Yet Thompson isn’t the only person that is bullish on Kaprizov’s NHL future. TSN‘s Craig Button also had glowing praise, say that Kaprizov’s potential is high and that it is very likely he’ll be the team’s most skilled player when he arrives but he was concerned over the fact the Minnesota Wild may not have a lot of talent around him (especially at center). “The lack of high-end skill the Minnesota Wild have is going to be the biggest impediment to Kirill Kaprizov in being that top end player for them.” I would concur with that sentiment that he doesn’t have a lot of high end players to work with as of right now and a future Top 6 center is not waiting in the team’s current pipeine of prospects. The Athletic’s Cory Pronman provided a fairly in-depth analysis of what he felt Kaprizov brings the Wild.
Personally, I agree that Kaprizov’s low center of gravity and wide stance makes him very effective off the wall and I like his willingness to go into the high traffic areas of the ice. I think there is a ton to like about his game, but I’d feel more confident if the team had a player or two, aiming for that top 6 center spot right now. Right now, that player simply isn’t in the organization.
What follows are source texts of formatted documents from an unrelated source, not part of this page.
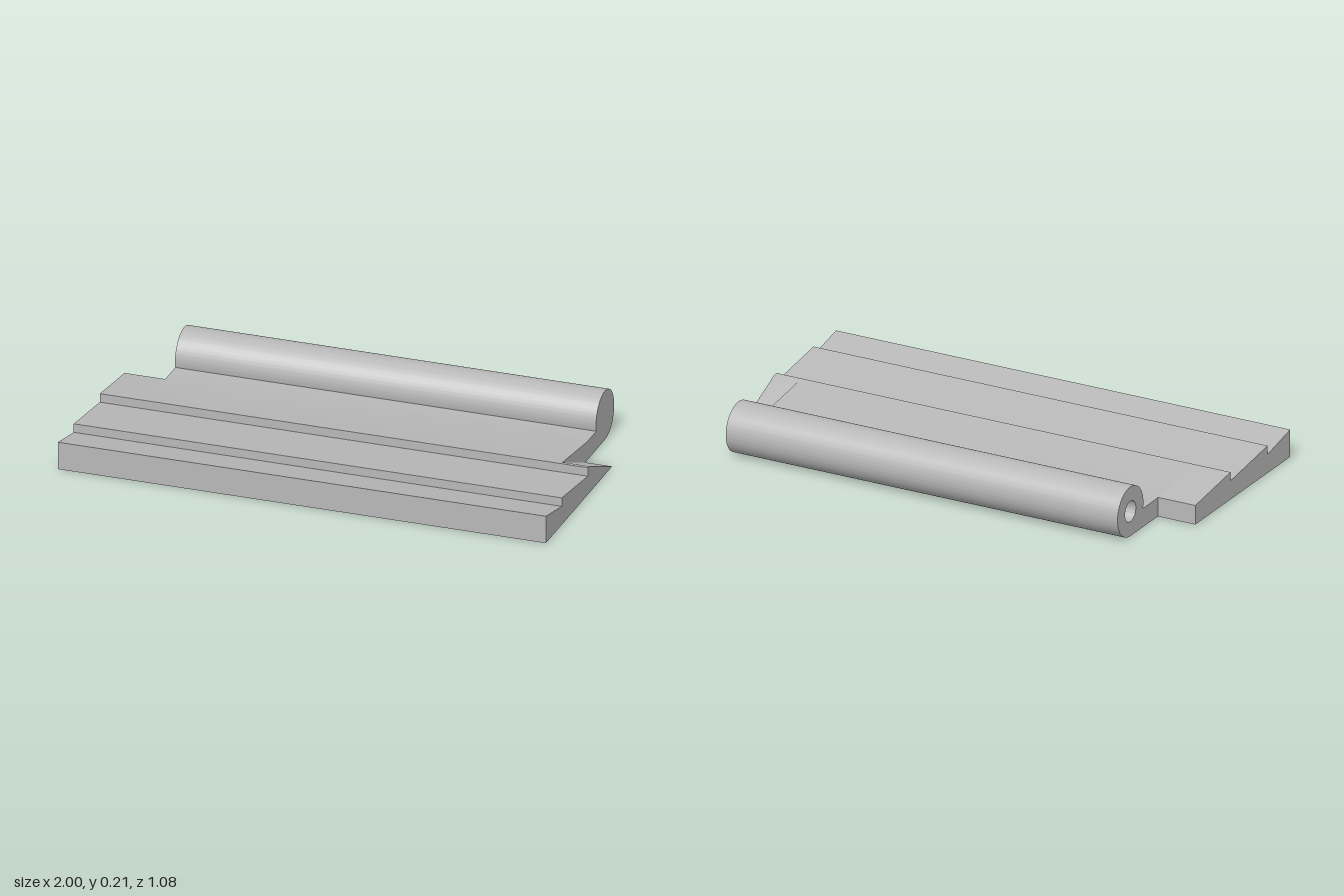
import * as THREE from 'three';
import { toCreasedNormals } from 'three/addons/utils/BufferGeometryUtils.js';

// Barrel (rolled rear edge) centre and radius, in the z-y plane
const BZ = -0.436, BY = 0.103, BR = 0.103;
const LOW = 0.078, HIGH = 0.114;

// Sawtooth front steps shared by every slice, as [z, y]
const STEPS = [
  [0.538, 0], [0.538, HIGH], [0.358, LOW], [0.358, HIGH], [0.063, LOW], [0.063, HIGH],
];

function stepShape(tail) {
  const shape = new THREE.Shape();
  [...STEPS, ...tail].forEach(([z, y], i) => (i ? shape.lineTo(z, y) : shape.moveTo(z, y)));
  return shape;
}

// Full profile: steps, flat strip, then the round barrel
function mainShape(boreRadius = 0) {
  const shape = stepShape([[-0.235, LOW]]);
  const start = Math.asin((LOW - BY) / BR);
  shape.absarc(BZ, BY, BR, start, Math.PI * 1.5, false);
  shape.closePath();
  if (boreRadius > 0) {
    const bore = new THREE.Path();
    bore.absarc(BZ, BY, boreRadius, 0, Math.PI * 2, true);
    shape.holes.push(bore);
  }
  return shape;
}

// Extrudes a z-y profile along x between two positions
function slice(name, shape, x0, x1, material) {
  const geo = new THREE.ExtrudeGeometry(shape, { depth: x1 - x0, bevelEnabled: false, curveSegments: 40 });
  geo.rotateY(-Math.PI / 2);
  geo.translate(x1, 0, 0);
  const mesh = new THREE.Mesh(toCreasedNormals(geo, 0.5), material);
  mesh.name = name;
  return mesh;
}

export function createModel() {
  const group = new THREE.Group();
  group.name = 'steppedHingePlate';
  const grey = new THREE.MeshStandardMaterial({ color: 0xb8b8b8 });
  grey.name = 'grey';

  // Right tab, cut square at the rear
  group.add(slice('rightTab', stepShape([[-0.218, 0.08], [-0.218, 0]]), -1, -0.835, grey));
  // Main plate with barrel; the right end has a blind pin hole
  group.add(slice('boredBarrelEnd', mainShape(0.043), -0.835, -0.65, grey));
  group.add(slice('plateAndBarrel', mainShape(), -0.65, 0.89, grey));
  // Left tab, ramping down to a thin rear edge
  group.add(slice('leftRampTab', stepShape([[0.045, 0.112], [-0.212, 0]]), 0.89, 1, grey));

  return group;
}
That may change in free agency, but we’ve been hearing that for the better part of a decade.
So he can’t play this season, so what will he be able to do? Kaprizov is said to be on his way to fly to Minnesota this Friday, but after that he’ll have to be quarantined so once that’s done he’ll only be able to participate in a handful of practices in St. Paul before the team heads off to Edmonton. He’ll be able to practice and try to help the team as it hopes to battle its way to the playoffs. Maybe that will put him more in a role to show off what he can do by playing the role of a dangerous opposing player for the team to try to shadow at practice. I think its very possible the Wild will use prospect defenseman Calen Addison to try to simulate Quinn Hughes at training camp.
When the NHL decides to start the 2020-21 season (where he’ll be wearing #97), it may be less daunting for Kaprizov to get acclimated and being that productive player the Minnesota Wild so desperately need him to be. The (two) one-year of an Entry Level deal isn’t perfect, but the wait is finally over and even to a skeptic like myself that’s a good thing. Whether the wait will reward the team with the star player the organization hasn’t had since it drafted Marian Gaborik in its inaugural season, remains to be seen.
What excites you most about Kaprizov signing with the Minnesota Wild? Tell us on Twitter @CreaseAndAssist or in the comment section below!